The problem of plastic pollution in the marine environment has become quite popular over the last few years, thanks to many great people out there, who have opened their eyes and hearts, and raised their voices to increase awareness. NGOs, private initiatives and even politics have taken action and reached out to the people. More and more people finally know, plastic is a huge problem for our environment and for all living things. Although it’s difficult to bear, we have to accept that our consumption habits and our careless behavior destroy the very base we are all depending on. In case of plastic pollution, the talk is often about single-use plastics, like straws, plastic bottles or plastics bags… what most people don’t think of is the problem of pollution through cigarette butts.
This is astonishing, since it is the most found litter item worldwide. They contain many toxins and are often made from non-biodegradable plastics and pollute millions of liters of water when carelessly dropped on the ground. In 2009 it was estimated that more than 3 million cigarettes or cigarette butts were collected from marine and freshwater habitats globally. Each of them containing more than 100 chemicals, many of which are highly toxic to living organisms.

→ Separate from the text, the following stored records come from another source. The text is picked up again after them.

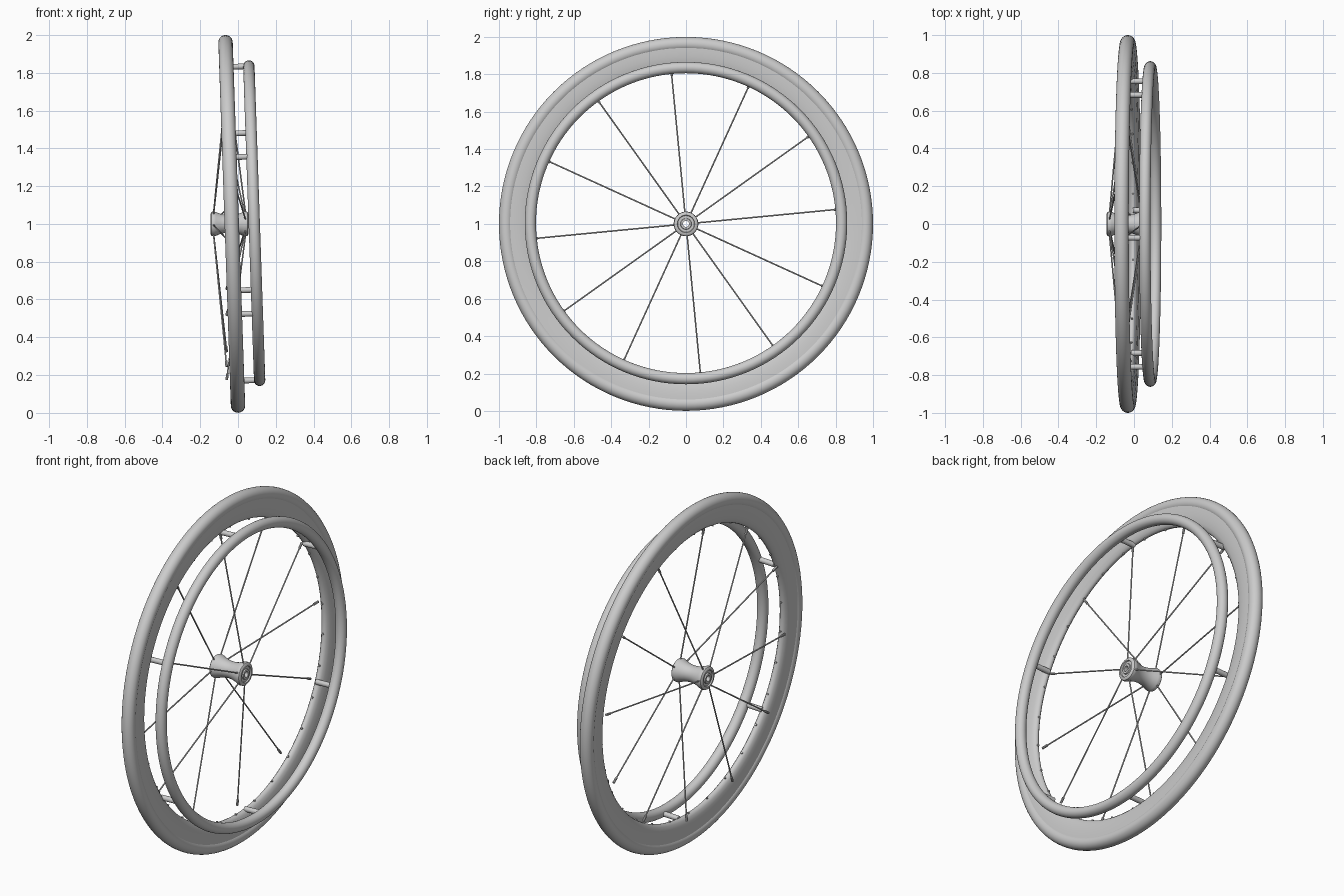
import bpy, bmesh
from math import sin, cos, pi, radians, atan2
from mathutils import Matrix, Vector

if "Cube" in bpy.data.objects:
    bpy.data.objects.remove(bpy.data.objects["Cube"])

# Camber frame: rim, tire and hand rim lean 2 degrees; hub and spokes stay level
TILT = Matrix.Translation((-0.033, 0, 1)) @ Matrix.Rotation(-atan2(0.066, 1.924), 4, 'Y')
LEVEL = Matrix.Translation((0, 0, 1))


def finish(name, bm, frame, angle=40):
    bmesh.ops.recalc_face_normals(bm, faces=bm.faces)
    me = bpy.data.meshes.new(name)
    bm.to_mesh(me)
    bm.free()
    ob = bpy.data.objects.new(name, me)
    bpy.context.collection.objects.link(ob)
    ob.matrix_world = frame
    bpy.ops.object.select_all(action='DESELECT')
    ob.select_set(True)
    bpy.context.view_layer.objects.active = ob
    bpy.ops.object.shade_smooth_by_angle(angle=radians(angle))
    return ob


def lathe(name, profile, frame, steps=128):
    """Spin a closed (x, radius) profile around the x axis."""
    bm = bmesh.new()
    rings = []
    for i in range(steps):
        a = 2 * pi * i / steps
        rings.append([bm.verts.new((x, r * cos(a), r * sin(a))) for x, r in profile])
    n = len(profile)
    for i in range(steps):
        p, q = rings[i], rings[(i + 1) % steps]
        for j in range(n):
            k = (j + 1) % n
            bm.faces.new((p[j], p[k], q[k], q[j]))
    return finish(name, bm, frame)


def circle(x, r, radius, n=24):
    return [(x + radius * cos(2 * pi * i / n), r + radius * sin(2 * pi * i / n)) for i in range(n)]


def rod(bm, a, b, radius, sides=12):
    a, b = Vector(a), Vector(b)
    d = b - a
    m = Matrix.Translation((a + b) / 2) @ d.to_track_quat('Z', 'Y').to_matrix().to_4x4()
    bmesh.ops.create_cone(bm, cap_ends=True, segments=sides, radius1=radius,
                          radius2=radius, depth=d.length, matrix=m)


def polar(x, r, deg):
    a = radians(deg)
    return Vector((x, r * cos(a), r * sin(a)))


# Tire and hand rim
lathe("tire", circle(0, 0.962, 0.038), TILT)
lathe("hand_rim", circle(0.119, 0.832, 0.03), TILT)

# Deep rim with a rounded inner edge
half = [(0.031, 0.945), (0.031, 0.92), (0.029, 0.895), (0.025, 0.865), (0.018, 0.845), (0.009, 0.835)]
lathe("rim", half + [(0, 0.832)] + [(-x, r) for x, r in reversed(half)], TILT)

# Small eyelets around the inside of the rim
bm = bmesh.new()
for i in range(30):
    rod(bm, polar(0, 0.826, 5 + i * 12), polar(0, 0.84, 5 + i * 12), 0.006, 8)
finish("rim_eyelets", bm, TILT)

# Posts joining the hand rim to the rim
bm = bmesh.new()
for i in range(6):
    rod(bm, polar(0.0, 0.834, 35 + i * 60), polar(0.117, 0.834, 35 + i * 60), 0.015, 20)
finish("hand_rim_posts", bm, TILT)

# Hub: waisted shell with flanges, recessed ends and a bore
shell = [(0.100, 0.016), (0.100, 0.028), (0.093, 0.030), (0.093, 0.044), (0.100, 0.047),
         (0.099, 0.058), (0.094, 0.064), (0.082, 0.066), (0.072, 0.063), (0.050, 0.054),
         (0.025, 0.048)]
hub = shell + [(0, 0.046)] + [(-x, r) for x, r in reversed(shell)]
lathe("hub", hub, LEVEL @ Matrix.Translation((-0.045, 0, 0)), 48)

# Radial spokes alternate between the two hub flanges, with nipples at the rim
spokes, nipples = bmesh.new(), bmesh.new()
for i in range(12):
    deg = 5.5 + i * 30
    start = polar(0.040 if i % 2 else -0.130, 0.055, deg)
    end = polar(-0.06, 0.83, deg)
    rod(spokes, start, end, 0.004, 8)
    rod(nipples, end - (end - start).normalized() * 0.035, end, 0.007, 8)
finish("spokes", spokes, LEVEL)
finish("spoke_nipples", nipples, LEVEL)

Realizing this made me want to change something about this!
I created my very own and first campaign called “pock it – don’t drop it“ (https://buttcampaign.wixsite.com/website). What I often feel is that there are many people out there who want to become active, but often don’t really know how to start (I used to have this problem myself). This inspired me to create my website, with which I want to inform people about the problems regarding cigarette butt litter and provide ideas and inspiration of how to get involved (check out my “take action“ section).
I have also created a “spot of hope“ (inspired by Sylvia Earle´s campaign) around my house at Praia de Faro, Portugal, where I frequently collect cigarette butts and have installed an ashtray made from an old container next to which I put my campaign flyer. It is always great to see people stop by, read my words and to hear them talk about the issue. It is my way of providing a place to put the butts, so that there is really no excuse to drop it on the ground and to spread the word. I also distributed flyers around the local bars and coffee places and want to start a few pilot ashtray box installations with them soon.
I hope to reach some people with my campaign! Together we can make this a bigger movement, create more spots of hope and spread the message!